— WHAT THE EXERCISE ASKS —
Set every record down again, identical to the original.

Stored dataset items:
---+---
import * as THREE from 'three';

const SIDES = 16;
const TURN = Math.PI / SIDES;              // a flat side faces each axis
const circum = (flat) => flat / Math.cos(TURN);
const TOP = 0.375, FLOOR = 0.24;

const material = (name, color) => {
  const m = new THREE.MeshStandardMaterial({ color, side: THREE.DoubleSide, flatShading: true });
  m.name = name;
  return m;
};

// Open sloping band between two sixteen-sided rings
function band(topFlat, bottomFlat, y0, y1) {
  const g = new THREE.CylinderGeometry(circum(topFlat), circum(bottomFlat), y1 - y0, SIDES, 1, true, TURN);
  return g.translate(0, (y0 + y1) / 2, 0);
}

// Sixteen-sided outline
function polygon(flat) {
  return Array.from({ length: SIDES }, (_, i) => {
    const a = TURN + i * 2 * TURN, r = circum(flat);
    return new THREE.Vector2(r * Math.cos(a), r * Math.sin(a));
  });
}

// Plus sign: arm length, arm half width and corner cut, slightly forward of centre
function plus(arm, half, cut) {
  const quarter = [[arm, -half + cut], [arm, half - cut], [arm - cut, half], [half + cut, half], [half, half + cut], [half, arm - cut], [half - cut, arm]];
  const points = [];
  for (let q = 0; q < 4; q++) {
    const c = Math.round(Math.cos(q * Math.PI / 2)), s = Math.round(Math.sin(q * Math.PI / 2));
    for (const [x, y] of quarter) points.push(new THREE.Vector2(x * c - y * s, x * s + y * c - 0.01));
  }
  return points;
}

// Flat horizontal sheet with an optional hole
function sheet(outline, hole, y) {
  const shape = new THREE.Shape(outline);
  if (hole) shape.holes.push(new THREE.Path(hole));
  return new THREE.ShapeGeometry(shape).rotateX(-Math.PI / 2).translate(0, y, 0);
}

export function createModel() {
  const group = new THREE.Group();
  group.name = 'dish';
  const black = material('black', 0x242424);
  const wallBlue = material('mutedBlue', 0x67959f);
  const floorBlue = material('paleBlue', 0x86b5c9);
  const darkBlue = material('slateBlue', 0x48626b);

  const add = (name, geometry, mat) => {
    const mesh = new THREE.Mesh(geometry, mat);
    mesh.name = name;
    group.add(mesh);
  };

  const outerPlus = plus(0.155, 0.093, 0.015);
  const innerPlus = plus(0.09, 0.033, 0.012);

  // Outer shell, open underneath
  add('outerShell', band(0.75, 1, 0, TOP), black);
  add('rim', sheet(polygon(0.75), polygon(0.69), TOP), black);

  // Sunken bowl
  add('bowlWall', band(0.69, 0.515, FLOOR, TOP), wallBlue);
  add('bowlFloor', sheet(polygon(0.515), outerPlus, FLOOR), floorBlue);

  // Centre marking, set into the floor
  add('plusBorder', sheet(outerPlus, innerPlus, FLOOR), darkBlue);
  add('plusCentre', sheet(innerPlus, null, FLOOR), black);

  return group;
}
---+---
— SOLUTION BELOW —
import * as THREE from 'three';

const SIDES = 16;
const TURN = Math.PI / SIDES;              // a flat side faces each axis
const circum = (flat) => flat / Math.cos(TURN);
const TOP = 0.375, FLOOR = 0.24;

const material = (name, color) => {
  const m = new THREE.MeshStandardMaterial({ color, side: THREE.DoubleSide, flatShading: true });
  m.name = name;
  return m;
};

// Open sloping band between two sixteen-sided rings
function band(topFlat, bottomFlat, y0, y1) {
  const g = new THREE.CylinderGeometry(circum(topFlat), circum(bottomFlat), y1 - y0, SIDES, 1, true, TURN);
  return g.translate(0, (y0 + y1) / 2, 0);
}

// Sixteen-sided outline
function polygon(flat) {
  return Array.from({ length: SIDES }, (_, i) => {
    const a = TURN + i * 2 * TURN, r = circum(flat);
    return new THREE.Vector2(r * Math.cos(a), r * Math.sin(a));
  });
}

// Plus sign: arm length, arm half width and corner cut, slightly forward of centre
function plus(arm, half, cut) {
  const quarter = [[arm, -half + cut], [arm, half - cut], [arm - cut, half], [half + cut, half], [half, half + cut], [half, arm - cut], [half - cut, arm]];
  const points = [];
  for (let q = 0; q < 4; q++) {
    const c = Math.round(Math.cos(q * Math.PI / 2)), s = Math.round(Math.sin(q * Math.PI / 2));
    for (const [x, y] of quarter) points.push(new THREE.Vector2(x * c - y * s, x * s + y * c - 0.01));
  }
  return points;
}

// Flat horizontal sheet with an optional hole
function sheet(outline, hole, y) {
  const shape = new THREE.Shape(outline);
  if (hole) shape.holes.push(new THREE.Path(hole));
  return new THREE.ShapeGeometry(shape).rotateX(-Math.PI / 2).translate(0, y, 0);
}

export function createModel() {
  const group = new THREE.Group();
  group.name = 'dish';
  const black = material('black', 0x242424);
  const wallBlue = material('mutedBlue', 0x67959f);
  const floorBlue = material('paleBlue', 0x86b5c9);
  const darkBlue = material('slateBlue', 0x48626b);

  const add = (name, geometry, mat) => {
    const mesh = new THREE.Mesh(geometry, mat);
    mesh.name = name;
    group.add(mesh);
  };

  const outerPlus = plus(0.155, 0.093, 0.015);
  const innerPlus = plus(0.09, 0.033, 0.012);

  // Outer shell, open underneath
  add('outerShell', band(0.75, 1, 0, TOP), black);
  add('rim', sheet(polygon(0.75), polygon(0.69), TOP), black);

  // Sunken bowl
  add('bowlWall', band(0.69, 0.515, FLOOR, TOP), wallBlue);
  add('bowlFloor', sheet(polygon(0.515), outerPlus, FLOOR), floorBlue);

  // Centre marking, set into the floor
  add('plusBorder', sheet(outerPlus, innerPlus, FLOOR), darkBlue);
  add('plusCentre', sheet(innerPlus, null, FLOOR), black);

  return group;
}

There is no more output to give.